WP 20150730 12 27 56 Pro1Our excellent spacious site is the amalgamation of two schools on one campus, following a major re-organisation of the school in 2002. Adaptations and extensions have resulted in our current fantastic facilities, which include a recently refurbished ICT suites, interactive whiteboards in every classroom, two spacious performance areas, a technology unit, a music suite and a fully equipped laboratory enabling us to cater for the needs of all our children.

I31A2274 mariascard photography 000667



Hot meal are available at lunchtimes and our kitchen staff run a healthy tuck shop at breaktimes.

Parental Endorsement

"I am very pleased with how much Sally has progressed with her education during her time at Downsbrook. She continues to surprise me in terms of her achievements and I hope she will carry this on into High School. Many thanks to the staff at Downsbrook for helping Sally to realise her potential."

Downsbrook Primary School has a long and proud history dating from 1910 when the school first opened on the Whytemead Primary school site as Ham Road school.

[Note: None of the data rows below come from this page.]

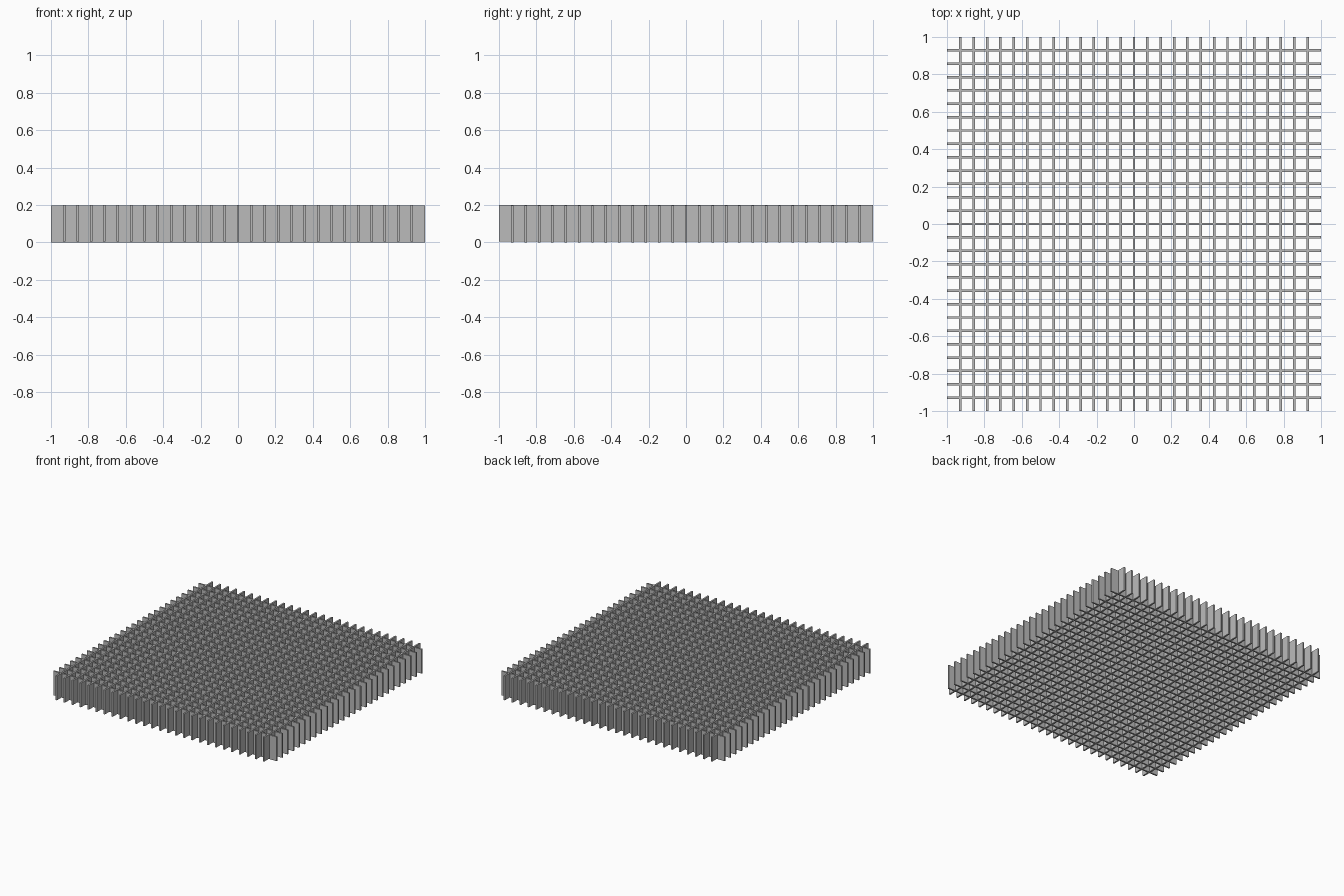
import bpy
import bmesh
from mathutils import Matrix, Vector

cube = bpy.data.objects.get("Cube")
if cube:
    bpy.data.objects.remove(cube, do_unlink=True)

COUNT = 27
PITCH = 2 / (COUNT + 1)
THICK = 0.013
HEIGHT = 0.2

# Plain grey metal
grey = bpy.data.materials.new("grey_metal")
grey.use_nodes = True
colour = (0.5, 0.5, 0.5, 1)
grey.diffuse_color = colour
grey.node_tree.nodes["Principled BSDF"].inputs["Base Color"].default_value = colour


def slat_row(name, axis, bottom, top):
    """Parallel upright slats, full length, spaced along the given axis."""
    size = Vector((2, 2, top - bottom))
    size[axis] = THICK
    bm = bmesh.new()
    for i in range(COUNT):
        centre = Vector((0, 0, (bottom + top) / 2))
        centre[axis] = (i + 1) * PITCH - 1
        bmesh.ops.create_cube(bm, size=1, matrix=Matrix.LocRotScale(centre, None, size))
    mesh = bpy.data.meshes.new(name)
    bm.to_mesh(mesh)
    bm.free()
    mesh.materials.append(grey)
    bpy.context.collection.objects.link(bpy.data.objects.new(name, mesh))


# Two crossing rows, slightly stepped in height
slat_row("cross_slats", 1, 0, HEIGHT - 0.004)
slat_row("long_slats", 0, 0.004, HEIGHT)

I31A3383 mariascard photography 000153

Downsbrook History - All About the Windmill

Our school logo is a windmill but many parents and children are confused by this as there are no windmills for some distance around the school, however this hasn't always been the case.

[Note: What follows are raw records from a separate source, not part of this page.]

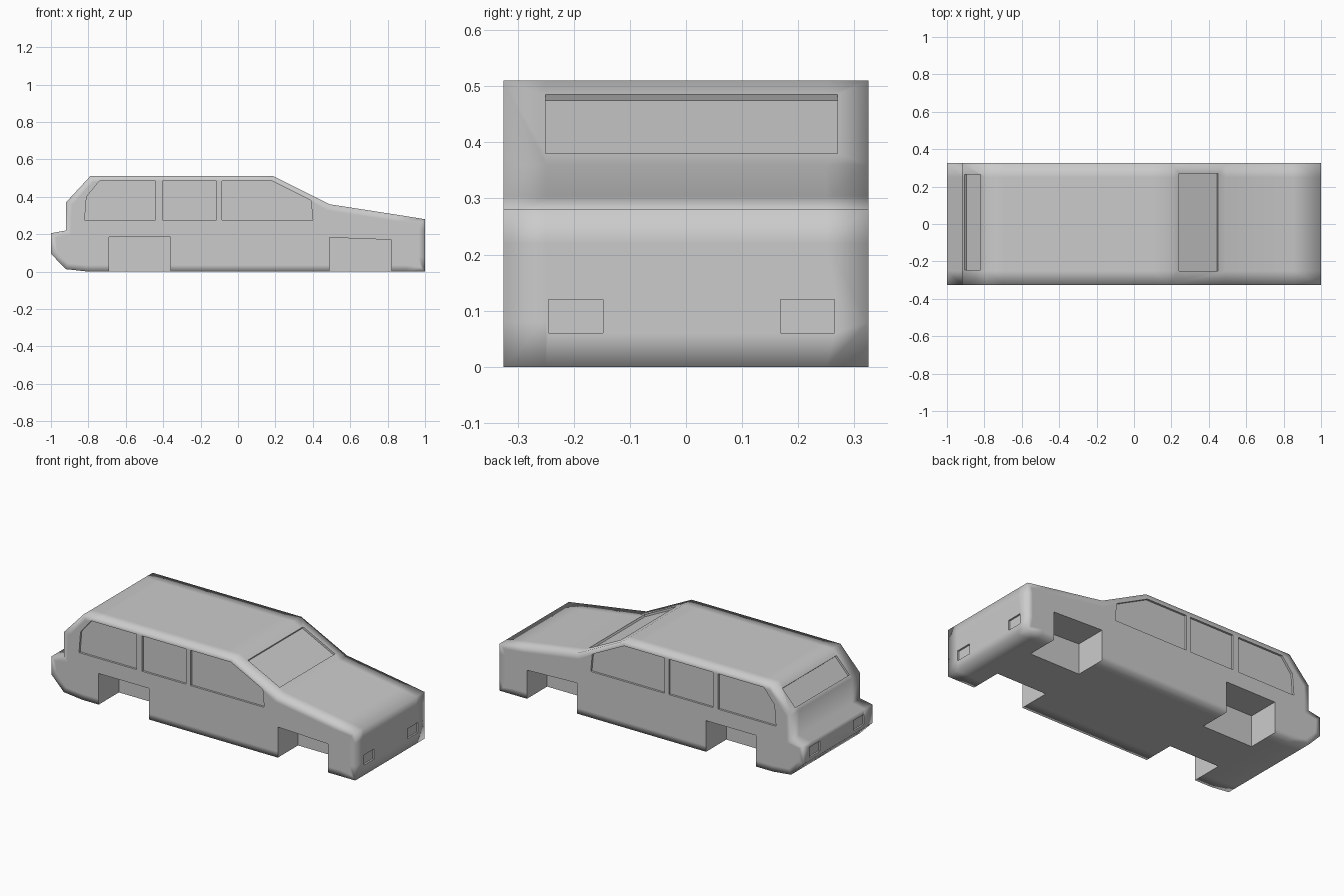
import bpy, bmesh, math
from mathutils import Vector

if "Cube" in bpy.data.objects:
    bpy.data.objects.remove(bpy.data.objects["Cube"])

W = 0.325  # half width


def prism(name, pts, ys, smooth=False):
    """Loft an x-z outline through several y stations and cap both ends."""
    bm = bmesh.new()
    rings = [[bm.verts.new((x, y, z)) for x, z in pts] for y in ys]
    n = len(pts)
    for a, b in zip(rings, rings[1:]):
        for i in range(n):
            bm.faces.new((a[i], a[(i + 1) % n], b[(i + 1) % n], b[i]))
    caps = [bm.faces.new(rings[0]), bm.faces.new(rings[-1])]
    bmesh.ops.recalc_face_normals(bm, faces=bm.faces)
    if smooth:  # support loop on the flat sides keeps soft shading near the rim
        bmesh.ops.inset_individual(bm, faces=caps, thickness=0.035)
    for f in bm.faces:
        f.smooth = smooth
    me = bpy.data.meshes.new(name)
    bm.to_mesh(me)
    bm.free()
    ob = bpy.data.objects.new(name, me)
    bpy.context.collection.objects.link(ob)
    return ob


def cut(pts, y0, y1):
    """Carve a prism out of the body."""
    tool = prism("cutter", pts, (y0, y1))
    mod = body.modifiers.new("cut", 'BOOLEAN')
    mod.operation = 'DIFFERENCE'
    mod.solver = 'EXACT'
    mod.object = tool
    bpy.context.view_layer.objects.active = body
    bpy.ops.object.modifier_apply(modifier=mod.name)
    bpy.data.objects.remove(tool)


def slab(p, q, depth):
    """Quad around segment p-q, sunk by depth on the right-hand side of p->q."""
    p, q = Vector(p), Vector(q)
    d = (q - p).normalized()
    out = Vector((-d.y, d.x))
    return [p + out * 0.05, q + out * 0.05, q - out * depth, p - out * depth]


def box(x0, x1, z0, z1):
    return [(x0, z0), (x1, z0), (x1, z1), (x0, z1)]


# Body shell: side outline carried across the full width
outline = [(-1, 0.205), (-1, 0.095), (-0.92, 0.013), (-0.80, 0), (0.90, 0),
           (1, 0), (1, 0.08), (1, 0.22), (1, 0.28), (0.85, 0.304),
           (0.49, 0.36), (0.19, 0.51), (0.1, 0.51), (-0.7, 0.51), (-0.79, 0.51),
           (-0.92, 0.37), (-0.92, 0.22)]
body = prism("car_body", outline, (-W, -0.25, 0.25, W), smooth=True)

# Side windows and wheel wells, both sides
windows = [
    [(-0.82, 0.275), (-0.44, 0.275), (-0.44, 0.485), (-0.74, 0.485), (-0.81, 0.40)],
    box(-0.405, -0.115, 0.275, 0.485),
    [(-0.085, 0.275), (0.40, 0.275), (0.39, 0.38), (0.18, 0.485), (-0.085, 0.485)],
]
wells = [
    box(-0.69, -0.36, -0.1, 0.185),
    [(0.49, -0.1), (0.82, -0.1), (0.82, 0.17), (0.49, 0.182)],
]
for s in (-1, 1):
    for pts in windows:
        cut(pts, s * (W - 0.012), s * (W + 0.1))
    for pts in wells:
        cut(pts, s * (W - 0.19), s * (W + 0.1))

# Windscreen and tailgate window
cut(slab((-0.905, 0.386), (-0.82, 0.478), 0.012), -0.245, 0.265)
cut([(x, z) for x, z in slab((0.24, 0.485), (0.45, 0.38), 0.012)], -0.25, 0.27)

# Head and tail lamp recesses
for y0, y1 in ((-0.245, -0.148), (0.168, 0.265)):
    cut(box(0.99, 1.1, 0.06, 0.12), y0, y1)
    cut(box(-1.1, -0.99, 0.115, 0.175), y0, y1)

Worthing once had many windmills, most of which were still standing a century ago. Cheap grain and imported flour combined to bring about a rapid decline in windmilling and by 1915 only the High Salvington Mill remained. Documented evidence tells us that there were, in fact, at least two windmills at the southern end of Ham Road. These were known as The Navarino Windmills and they were certainly still standing at the turn of the century.

I31A1818 mariascard photography 000521

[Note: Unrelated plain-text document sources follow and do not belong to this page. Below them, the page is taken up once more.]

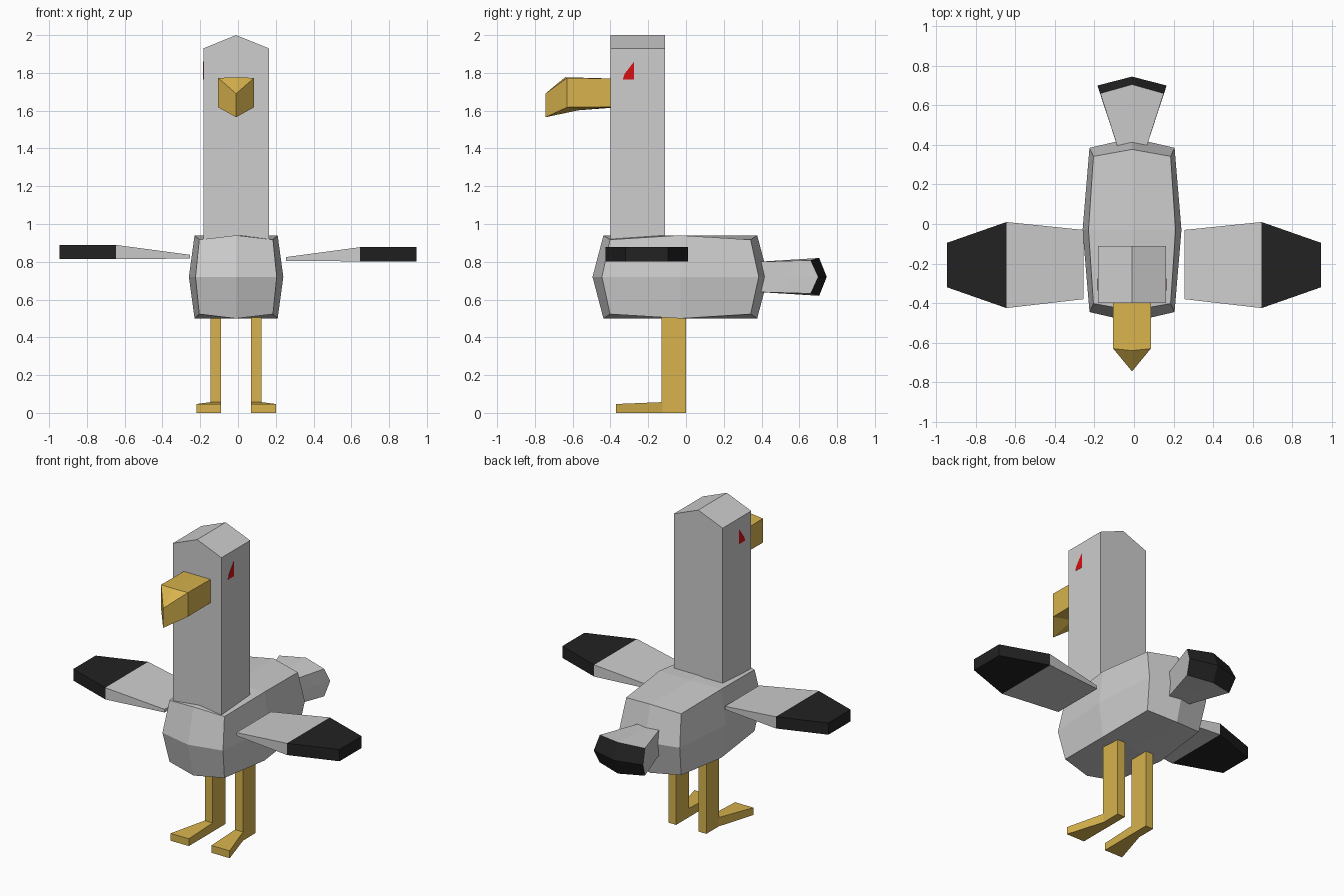
import bpy
import bmesh

if "Cube" in bpy.data.objects:
    bpy.data.objects.remove(bpy.data.objects["Cube"], do_unlink=True)

CX = -0.01  # symmetry plane of the bird


def material(name, rgb):
    m = bpy.data.materials.new(name)
    m.use_nodes = True
    col = (*rgb, 1.0)
    m.diffuse_color = col
    bsdf = m.node_tree.nodes["Principled BSDF"]
    bsdf.inputs["Base Color"].default_value = col
    bsdf.inputs["Roughness"].default_value = 0.9
    return m


GREY = material("light_grey_feather", (0.61, 0.61, 0.61))
BLACK = material("black_feather", (0.016, 0.016, 0.016))
YELLOW = material("yellow_ochre", (0.68, 0.45, 0.075))
RED = material("red_eye", (0.68, 0.005, 0.006))


def finish(name, bm, mats, rule=None):
    bmesh.ops.remove_doubles(bm, verts=bm.verts, dist=1e-4)
    bmesh.ops.recalc_face_normals(bm, faces=bm.faces)
    if rule:
        for f in bm.faces:
            f.material_index = rule(f.calc_center_median())
    me = bpy.data.meshes.new(name)
    bm.to_mesh(me)
    bm.free()
    for m in mats:
        me.materials.append(m)
    ob = bpy.data.objects.new(name, me)
    bpy.context.collection.objects.link(ob)
    return ob


def loft(name, rings, mats, rule=None):
    """Skin a row of matching cross-sections and cap both ends."""
    bm = bmesh.new()
    rows = [[bm.verts.new(p) for p in r] for r in rings]
    n = len(rows[0])
    for a, b in zip(rows, rows[1:]):
        for i in range(n):
            j = (i + 1) % n
            bm.faces.new((a[i], a[j], b[j], b[i]))
    bm.faces.new(rows[0])
    bm.faces.new(rows[-1])
    return finish(name, bm, mats, rule)


def grid_block(name, shape, mats, black_end=False):
    """Cube halved along each axis; shape(i, j, k) places each point."""
    bm = bmesh.new()
    bmesh.ops.create_cube(bm, size=2)
    bmesh.ops.subdivide_edges(bm, edges=bm.edges[:], cuts=1, use_grid_fill=True)
    if black_end:
        for f in bm.faces:
            f.material_index = int(f.calc_center_median().y > 0.9)
    for v in bm.verts:
        v.co = shape(*(round(c) for c in v.co))
    return finish(name, bm, mats)


# Body: a block whose edges and faces bulge outward
def body_shape(i, j, k):
    a, b, c = i == 0, j == 0, k == 0
    return (CX + i * (0.195 + 0.025 * b + 0.02 * c + 0.01 * (b and c)),
            -0.03 + j * (0.372 + 0.035 * a + 0.043 * c + 0.015 * (a and c)),
            0.72 + k * (0.197 + 0.023 * (a or b)))


grid_block("body", body_shape, [GREY])


# Tail: flares to the back and ends in a bulging black cap
def tail_shape(i, j, k):
    t = (j + 1) / 2
    back = 0.66 + 0.045 * (i == 0) + 0.04 * (k == 0)
    half_x = 0.07 + t * (0.09 + 0.015 * (k == 0))
    half_z = 0.08 + t * (0.008 + 0.012 * (i == 0))
    return (CX + i * half_x, 0.38 + t * (back - 0.38), 0.72 + k * half_z)


grid_block("tail", tail_shape, [GREY, BLACK], black_end=True)

# Neck and head: one tall column with a ridged top
profile = [(-0.173, 0.86), (0.173, 0.86), (0.173, 1.93), (0, 2.0), (-0.173, 1.93)]
loft("neck_and_head", [[(CX + x, y, z) for x, z in profile] for y in (-0.40, -0.11)], [GREY])

# Beak: box that closes to a hooked vertical edge
def beak_ring(y, half, top, bottom, mid_y, mid_top, mid_bottom):
    return [(CX - half, y, top), (CX, mid_y, mid_top), (CX + half, y, top),
            (CX + half, y, bottom), (CX, y + 0.06 * (y != -0.745), mid_bottom),
            (CX - half, y, bottom)]


loft("beak", [beak_ring(-0.39, 0.095, 1.77, 1.62, -0.39, 1.77, 1.62),
              beak_ring(-0.63, 0.095, 1.773, 1.618, -0.64, 1.777, 1.602),
              beak_ring(-0.745, 0.0, 1.69, 1.565, -0.745, 1.69, 1.565)], [YELLOW])

# Paired parts
for side, label in ((1, "left"), (-1, "right")):
    lift = 0.0 if side == 1 else 0.012

    # Wing: stations are (x, front y, back y, bottom z, top z); black outer part
    stations = [(0.255, -0.38, -0.03, 0.805, 0.825),
                (0.645, -0.425, 0.01, 0.802, 0.877),
                (0.945, -0.32, -0.095, 0.802, 0.877)]
    loft(label + "_wing",
         [[(side * x, f, lo + lift), (side * x, b, lo + lift),
           (side * x, b, hi + lift), (side * x, f, hi + lift)]
          for x, f, b, lo, hi in stations],
         [GREY, BLACK], lambda c: int(abs(c.x) > 0.65))

    # Leg: flat upright plank
    leg = [(0.08, -0.13), (0.135, -0.13), (0.135, 0.0), (0.08, 0.0)]
    loft(label + "_leg", [[(CX + side * x, y, z) for x, y in leg] for z in (0.0, 0.53)], [YELLOW])

    # Foot: widens outward toward the toes
    foot = [(-0.125, 0.135, 0.057), (-0.37, 0.21, 0.047)]
    loft(label + "_foot",
         [[(CX + side * 0.08, y, 0), (CX + side * w, y, 0),
           (CX + side * w, y, h), (CX + side * 0.08, y, h)] for y, w, h in foot], [YELLOW])

    # Eye: thin slanted plate on the side of the head
    eye = [(-0.275, 1.765), (-0.275, 1.86), (-0.325, 1.795), (-0.335, 1.765)]
    loft(label + "_eye", [[(CX + side * x, y, z) for y, z in eye] for x in (0.170, 0.175)], [RED])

At this time Ham Road extended into what was later renamed as Dominion Road and our original school (now Whytemead Primary School) was known as the Ham Road School and according to our log books was opened on 4th April 1910. At this time, it is probable that there was also a bakers shop close to or attached to one of the Navarino Mills. Consequently, the windmill was adopted as the school logo.

There was a period of time when logos were not in general use and it disappeared from our records. However, in the late 1980s it was decided by parents and governors to resurrect the motif, and it now stands proudly on parts of our school uniform, headed notepaper and school gates.


Recent School Letters

05 February 2019 17:04
21 January 2019 14:56
30 November 2018 17:26
20 November 2018 16:32
13 November 2018 18:33
13 November 2018 18:32

School Diary

No events
Go to top